EXERCISE DIRECTIONS:
Scan the records below for the line with "xa, xb = sorted((side * 0.9, side * 1.1))" and the line with "t = i / (posts - 1)". Repeat those two lines and every line between them exactly, and nothing else.

Dataset entries:
------------------------------------------------------------

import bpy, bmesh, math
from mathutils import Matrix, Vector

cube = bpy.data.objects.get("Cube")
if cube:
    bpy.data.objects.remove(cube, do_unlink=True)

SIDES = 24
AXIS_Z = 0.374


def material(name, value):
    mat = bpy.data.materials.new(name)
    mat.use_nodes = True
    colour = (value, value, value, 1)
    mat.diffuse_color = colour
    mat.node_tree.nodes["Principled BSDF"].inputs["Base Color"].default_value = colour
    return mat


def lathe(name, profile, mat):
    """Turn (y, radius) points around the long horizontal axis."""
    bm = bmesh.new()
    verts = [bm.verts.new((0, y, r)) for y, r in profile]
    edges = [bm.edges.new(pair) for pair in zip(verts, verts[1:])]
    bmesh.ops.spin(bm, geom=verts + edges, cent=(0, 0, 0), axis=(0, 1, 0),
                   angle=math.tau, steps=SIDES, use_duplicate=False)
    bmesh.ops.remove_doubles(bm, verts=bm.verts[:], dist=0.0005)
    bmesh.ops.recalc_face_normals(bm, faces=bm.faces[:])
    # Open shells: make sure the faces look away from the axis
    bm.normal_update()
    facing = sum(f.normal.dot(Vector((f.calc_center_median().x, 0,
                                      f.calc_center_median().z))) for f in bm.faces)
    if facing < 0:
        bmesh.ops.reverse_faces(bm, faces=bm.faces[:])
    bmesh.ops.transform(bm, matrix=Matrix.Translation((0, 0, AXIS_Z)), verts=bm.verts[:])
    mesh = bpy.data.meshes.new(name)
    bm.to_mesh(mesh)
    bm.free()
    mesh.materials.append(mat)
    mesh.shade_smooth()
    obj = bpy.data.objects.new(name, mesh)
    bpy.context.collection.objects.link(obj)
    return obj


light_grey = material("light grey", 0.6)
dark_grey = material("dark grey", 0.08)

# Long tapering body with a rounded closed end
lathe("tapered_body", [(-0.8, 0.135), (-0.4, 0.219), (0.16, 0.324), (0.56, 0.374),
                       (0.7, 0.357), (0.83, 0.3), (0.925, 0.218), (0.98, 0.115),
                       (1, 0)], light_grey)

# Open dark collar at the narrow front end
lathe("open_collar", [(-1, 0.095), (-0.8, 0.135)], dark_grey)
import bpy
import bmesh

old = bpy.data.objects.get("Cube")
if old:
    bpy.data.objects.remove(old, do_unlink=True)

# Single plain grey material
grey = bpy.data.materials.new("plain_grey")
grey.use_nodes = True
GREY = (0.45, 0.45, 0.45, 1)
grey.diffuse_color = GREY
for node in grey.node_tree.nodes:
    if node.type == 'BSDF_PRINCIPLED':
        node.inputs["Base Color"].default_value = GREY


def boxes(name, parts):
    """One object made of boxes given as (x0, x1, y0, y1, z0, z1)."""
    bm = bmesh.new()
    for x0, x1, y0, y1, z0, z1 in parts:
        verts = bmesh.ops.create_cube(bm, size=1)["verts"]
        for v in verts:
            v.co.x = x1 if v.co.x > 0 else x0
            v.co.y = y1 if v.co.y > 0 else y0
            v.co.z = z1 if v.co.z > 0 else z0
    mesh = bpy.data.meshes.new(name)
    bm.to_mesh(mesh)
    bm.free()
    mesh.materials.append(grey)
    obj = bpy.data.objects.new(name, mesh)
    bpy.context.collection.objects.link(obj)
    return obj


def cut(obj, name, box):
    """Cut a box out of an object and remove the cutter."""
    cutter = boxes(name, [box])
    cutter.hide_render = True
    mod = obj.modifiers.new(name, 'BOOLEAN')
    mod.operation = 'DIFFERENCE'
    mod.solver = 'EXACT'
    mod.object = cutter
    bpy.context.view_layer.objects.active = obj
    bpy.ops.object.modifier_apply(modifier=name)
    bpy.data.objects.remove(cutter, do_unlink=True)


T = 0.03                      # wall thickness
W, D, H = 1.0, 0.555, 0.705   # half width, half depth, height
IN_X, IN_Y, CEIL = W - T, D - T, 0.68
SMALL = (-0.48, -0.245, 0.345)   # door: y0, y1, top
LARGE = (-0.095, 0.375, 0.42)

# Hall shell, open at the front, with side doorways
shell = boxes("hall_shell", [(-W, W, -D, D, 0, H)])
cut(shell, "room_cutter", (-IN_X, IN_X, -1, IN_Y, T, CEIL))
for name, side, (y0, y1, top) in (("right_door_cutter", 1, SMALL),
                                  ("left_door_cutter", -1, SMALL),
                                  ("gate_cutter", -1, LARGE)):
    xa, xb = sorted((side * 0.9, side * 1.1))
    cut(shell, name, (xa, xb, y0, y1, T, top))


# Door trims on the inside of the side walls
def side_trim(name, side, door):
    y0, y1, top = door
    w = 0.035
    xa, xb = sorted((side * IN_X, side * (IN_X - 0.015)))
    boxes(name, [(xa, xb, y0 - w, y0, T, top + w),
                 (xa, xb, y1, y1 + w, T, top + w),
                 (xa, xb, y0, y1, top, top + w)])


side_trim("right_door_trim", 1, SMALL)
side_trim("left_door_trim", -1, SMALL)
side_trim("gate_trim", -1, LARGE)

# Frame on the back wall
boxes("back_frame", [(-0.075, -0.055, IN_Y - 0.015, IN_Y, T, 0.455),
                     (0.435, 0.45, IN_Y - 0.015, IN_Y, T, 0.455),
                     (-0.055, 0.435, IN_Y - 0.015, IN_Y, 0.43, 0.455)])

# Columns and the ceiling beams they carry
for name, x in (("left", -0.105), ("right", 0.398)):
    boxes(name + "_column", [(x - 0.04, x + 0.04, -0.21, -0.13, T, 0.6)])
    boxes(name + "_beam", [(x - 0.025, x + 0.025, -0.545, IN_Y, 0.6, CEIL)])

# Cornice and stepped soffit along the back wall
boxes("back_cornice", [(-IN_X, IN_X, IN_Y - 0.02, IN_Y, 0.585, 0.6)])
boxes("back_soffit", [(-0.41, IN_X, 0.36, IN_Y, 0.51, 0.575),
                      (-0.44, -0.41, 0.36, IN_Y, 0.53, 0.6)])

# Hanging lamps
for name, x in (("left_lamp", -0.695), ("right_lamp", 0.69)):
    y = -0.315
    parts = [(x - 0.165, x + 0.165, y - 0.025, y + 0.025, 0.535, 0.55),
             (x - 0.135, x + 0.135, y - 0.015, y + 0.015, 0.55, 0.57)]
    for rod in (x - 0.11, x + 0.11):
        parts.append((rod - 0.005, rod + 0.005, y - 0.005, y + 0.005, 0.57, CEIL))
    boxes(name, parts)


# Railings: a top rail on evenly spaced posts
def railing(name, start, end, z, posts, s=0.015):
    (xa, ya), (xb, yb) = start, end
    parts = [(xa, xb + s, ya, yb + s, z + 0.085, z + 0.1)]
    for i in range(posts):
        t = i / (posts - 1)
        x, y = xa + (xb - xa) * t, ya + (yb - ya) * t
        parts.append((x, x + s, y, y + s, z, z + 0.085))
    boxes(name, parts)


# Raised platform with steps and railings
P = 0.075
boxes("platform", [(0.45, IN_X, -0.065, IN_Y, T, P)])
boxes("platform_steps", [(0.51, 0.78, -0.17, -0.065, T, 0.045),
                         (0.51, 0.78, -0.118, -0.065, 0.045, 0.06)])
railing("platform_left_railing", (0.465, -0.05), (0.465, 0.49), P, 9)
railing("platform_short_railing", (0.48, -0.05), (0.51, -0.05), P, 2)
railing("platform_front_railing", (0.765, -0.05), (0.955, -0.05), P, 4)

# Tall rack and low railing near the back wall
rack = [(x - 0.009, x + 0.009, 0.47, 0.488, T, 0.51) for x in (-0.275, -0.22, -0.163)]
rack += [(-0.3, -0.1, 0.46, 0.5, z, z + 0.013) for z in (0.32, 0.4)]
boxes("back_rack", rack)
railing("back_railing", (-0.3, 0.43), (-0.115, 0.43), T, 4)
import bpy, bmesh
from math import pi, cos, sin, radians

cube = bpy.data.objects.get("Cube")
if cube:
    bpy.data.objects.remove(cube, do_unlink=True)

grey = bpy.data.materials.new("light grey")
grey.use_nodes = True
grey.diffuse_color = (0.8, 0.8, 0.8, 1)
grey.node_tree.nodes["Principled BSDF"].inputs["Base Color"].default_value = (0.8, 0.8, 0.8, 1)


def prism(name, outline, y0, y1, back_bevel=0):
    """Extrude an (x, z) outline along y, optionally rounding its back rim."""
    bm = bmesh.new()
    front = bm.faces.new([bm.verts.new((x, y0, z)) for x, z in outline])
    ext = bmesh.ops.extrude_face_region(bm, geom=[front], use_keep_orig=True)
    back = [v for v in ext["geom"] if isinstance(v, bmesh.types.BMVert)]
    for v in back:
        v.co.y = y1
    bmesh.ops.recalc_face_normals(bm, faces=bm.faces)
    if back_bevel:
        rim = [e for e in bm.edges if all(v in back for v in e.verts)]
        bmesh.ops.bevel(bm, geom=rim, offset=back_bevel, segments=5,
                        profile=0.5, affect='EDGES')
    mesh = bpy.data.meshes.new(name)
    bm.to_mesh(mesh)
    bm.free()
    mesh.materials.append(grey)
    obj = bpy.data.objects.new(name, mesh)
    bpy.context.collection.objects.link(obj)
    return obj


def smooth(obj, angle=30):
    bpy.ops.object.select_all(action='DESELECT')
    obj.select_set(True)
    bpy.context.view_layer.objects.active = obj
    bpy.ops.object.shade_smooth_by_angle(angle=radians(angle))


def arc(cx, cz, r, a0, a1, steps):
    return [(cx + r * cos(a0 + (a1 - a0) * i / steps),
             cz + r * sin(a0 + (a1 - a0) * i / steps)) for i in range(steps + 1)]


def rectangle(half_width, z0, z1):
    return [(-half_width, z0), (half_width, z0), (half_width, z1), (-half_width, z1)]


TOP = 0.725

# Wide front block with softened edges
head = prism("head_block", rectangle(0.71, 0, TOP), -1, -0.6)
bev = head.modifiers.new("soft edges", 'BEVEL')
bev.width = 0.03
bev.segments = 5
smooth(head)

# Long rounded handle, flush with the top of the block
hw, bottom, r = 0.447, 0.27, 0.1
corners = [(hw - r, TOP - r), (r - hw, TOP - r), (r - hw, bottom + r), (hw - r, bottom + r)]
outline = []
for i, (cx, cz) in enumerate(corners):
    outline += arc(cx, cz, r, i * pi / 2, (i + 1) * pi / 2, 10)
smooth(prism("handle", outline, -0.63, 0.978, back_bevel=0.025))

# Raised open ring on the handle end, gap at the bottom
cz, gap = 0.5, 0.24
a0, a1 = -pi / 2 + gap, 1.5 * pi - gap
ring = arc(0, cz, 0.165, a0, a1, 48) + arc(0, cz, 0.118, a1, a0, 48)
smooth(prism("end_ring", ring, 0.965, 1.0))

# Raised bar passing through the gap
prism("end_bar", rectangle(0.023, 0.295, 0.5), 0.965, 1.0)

------------------------------------------------------------

RESPONSE TO THIS EXERCISE:
    xa, xb = sorted((side * 0.9, side * 1.1))
    cut(shell, name, (xa, xb, y0, y1, T, top))


# Door trims on the inside of the side walls
def side_trim(name, side, door):
    y0, y1, top = door
    w = 0.035
    xa, xb = sorted((side * IN_X, side * (IN_X - 0.015)))
    boxes(name, [(xa, xb, y0 - w, y0, T, top + w),
                 (xa, xb, y1, y1 + w, T, top + w),
                 (xa, xb, y0, y1, top, top + w)])


side_trim("right_door_trim", 1, SMALL)
side_trim("left_door_trim", -1, SMALL)
side_trim("gate_trim", -1, LARGE)

# Frame on the back wall
boxes("back_frame", [(-0.075, -0.055, IN_Y - 0.015, IN_Y, T, 0.455),
                     (0.435, 0.45, IN_Y - 0.015, IN_Y, T, 0.455),
                     (-0.055, 0.435, IN_Y - 0.015, IN_Y, 0.43, 0.455)])

# Columns and the ceiling beams they carry
for name, x in (("left", -0.105), ("right", 0.398)):
    boxes(name + "_column", [(x - 0.04, x + 0.04, -0.21, -0.13, T, 0.6)])
    boxes(name + "_beam", [(x - 0.025, x + 0.025, -0.545, IN_Y, 0.6, CEIL)])

# Cornice and stepped soffit along the back wall
boxes("back_cornice", [(-IN_X, IN_X, IN_Y - 0.02, IN_Y, 0.585, 0.6)])
boxes("back_soffit", [(-0.41, IN_X, 0.36, IN_Y, 0.51, 0.575),
                      (-0.44, -0.41, 0.36, IN_Y, 0.53, 0.6)])

# Hanging lamps
for name, x in (("left_lamp", -0.695), ("right_lamp", 0.69)):
    y = -0.315
    parts = [(x - 0.165, x + 0.165, y - 0.025, y + 0.025, 0.535, 0.55),
             (x - 0.135, x + 0.135, y - 0.015, y + 0.015, 0.55, 0.57)]
    for rod in (x - 0.11, x + 0.11):
        parts.append((rod - 0.005, rod + 0.005, y - 0.005, y + 0.005, 0.57, CEIL))
    boxes(name, parts)


# Railings: a top rail on evenly spaced posts
def railing(name, start, end, z, posts, s=0.015):
    (xa, ya), (xb, yb) = start, end
    parts = [(xa, xb + s, ya, yb + s, z + 0.085, z + 0.1)]
    for i in range(posts):
        t = i / (posts - 1)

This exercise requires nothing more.